I find the Occupy Wall Street crowd to be a bit disingenuous and misguided in their demonstrations. Oh, I get the frustration, believe me. Even within the financial industry there are many professionals dissatisfied with the state of their business. A few bad apples have tainted what should be viewed as a crown jewel of our capitalist system.
Think about all of the good that Wall Street has accomplished in both the public and private sector. For example, the funds provided by municipal bonds allow state and local governments to provide widely used and needed essential services. On the public side, the number of companies funded by Wall Street accelerated innovation and technology that created vast sums of wealth and more importantly jobs.
Are there problems with how Wall Street goes about its business? Sure, but nothing is perfect and our system of capitalism has far more benefits than disadvantages. Don’t begrudge those making money on Wall Street. They have earned it.
So instead of occupying Wall Street, put your money and efforts to better use — occupy these three Wall Street firms.
The cream of the crop on Wall Street has been struggling since the European debt crisis reared its ugly head this summer. Reflecting the difficult environment, shares of Goldman Sachs (NYSE:GS) are down 24% since the beginning of July.

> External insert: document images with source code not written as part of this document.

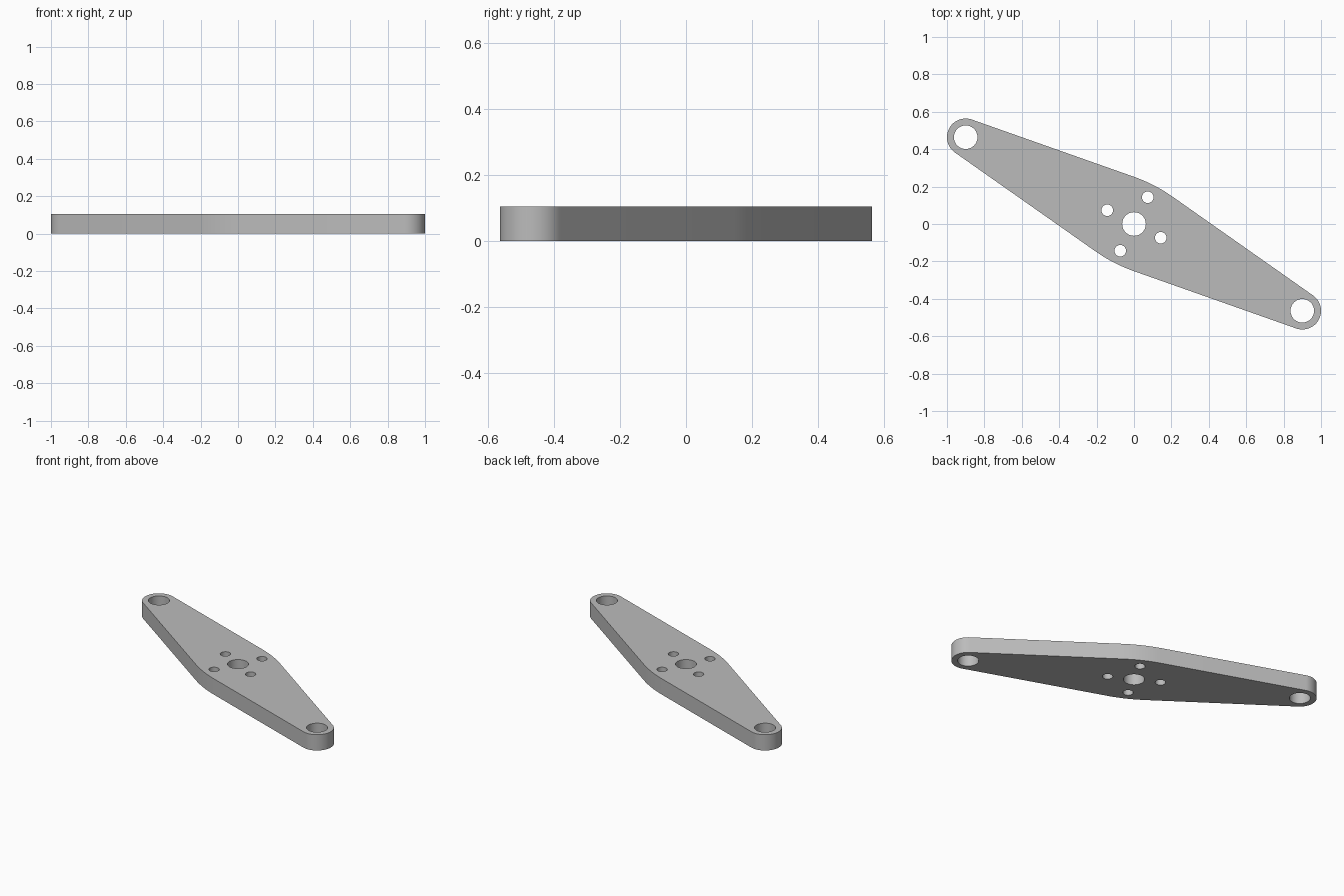
import bpy, bmesh
from math import sin, cos, pi, asin, atan2, hypot, radians
from mathutils import Vector

cube = bpy.data.objects.get("Cube")
if cube:
    bpy.data.objects.remove(cube, do_unlink=True)

THICK = 0.104
TIP = Vector((0.9, -0.464))      # centre of the front-left end
TIP_R, WAIST, BEND_R = 0.1, 0.238, 0.85
axis = atan2(TIP.y, TIP.x)
taper = asin((WAIST - TIP_R) / TIP.length)


def arc(centre, radius, start, end, steps):
    return [Vector((centre[0] + radius * cos(start + (end - start) * i / steps),
                    centre[1] + radius * sin(start + (end - start) * i / steps)))
            for i in range(steps + 1)]


def circle(centre, radius, steps=48):
    return arc(centre, radius, 0, 2 * pi, steps)[:-1]


# Outline: rounded end and broad bend, repeated by half-turn
side = axis + pi / 2
bend_offset = (WAIST - BEND_R) / cos(taper)
bend_centre = Vector((cos(side), sin(side))) * bend_offset
half = arc(TIP, TIP_R, axis - pi / 2 + taper, axis + pi / 2 - taper, 32)
half += arc(bend_centre, BEND_R, side - taper, side + taper, 16)
outline = half + [-p for p in half]

# Centre bore, end bores and four bolt holes
loops = [outline, circle((0, 0), 0.063), circle(TIP, 0.063), circle(-TIP, 0.063)]
for i in range(4):
    a = axis + i * pi / 2
    loops.append(circle((0.161 * cos(a), 0.161 * sin(a)), 0.031, 32))

# Fill the flat plate around the holes, then thicken it
bm = bmesh.new()
edges = []
for loop in loops:
    verts = [bm.verts.new((p.x, p.y, 0)) for p in loop]
    edges += [bm.edges.new((v, verts[i - 1])) for i, v in enumerate(verts)]
bmesh.ops.triangle_fill(bm, edges=edges, use_beauty=True, normal=(0, 0, 1))
top = bmesh.ops.extrude_face_region(bm, geom=bm.faces[:], use_keep_orig=True)
bmesh.ops.translate(bm, vec=(0, 0, THICK),
                    verts=[g for g in top["geom"] if isinstance(g, bmesh.types.BMVert)])
bmesh.ops.recalc_face_normals(bm, faces=bm.faces[:])

mesh = bpy.data.meshes.new("lever_plate")
bm.to_mesh(mesh)
bm.free()
plate = bpy.data.objects.new("lever_plate", mesh)
bpy.context.collection.objects.link(plate)

# Plain grey finish
grey = bpy.data.materials.new("plain grey")
grey.use_nodes = True
grey.diffuse_color = (0.5, 0.5, 0.5, 1)
grey.node_tree.nodes["Principled BSDF"].inputs["Base Color"].default_value = (0.5, 0.5, 0.5, 1)
mesh.materials.append(grey)

bpy.ops.object.select_all(action="DESELECT")
plate.select_set(True)
bpy.context.view_layer.objects.active = plate
bpy.ops.object.shade_smooth_by_angle(angle=radians(30))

Goldman Sachs reported an operating loss of 84 cents per share in the most recent quarter, missing estimates by a whopping 78 cents per share. The big miss has tempered enthusiasm for the fourth quarter — estimates now are at $2.86 per share for the period, as opposed to $4.61 projected 90 days ago.
Given the big run-up in stocks in October, look for Goldman to come closer to the $4.61 estimate. For the full year, the company is expected to make $6.17 per share. Analysts look for profits to double in 2012 to $13.79 per share. At current prices, Goldman trades for a paltry eight times next year’s earnings.
The stock is one to occupy today in advance of what I expect to be a very strong earnings quarter on a market more conducive to investment banking.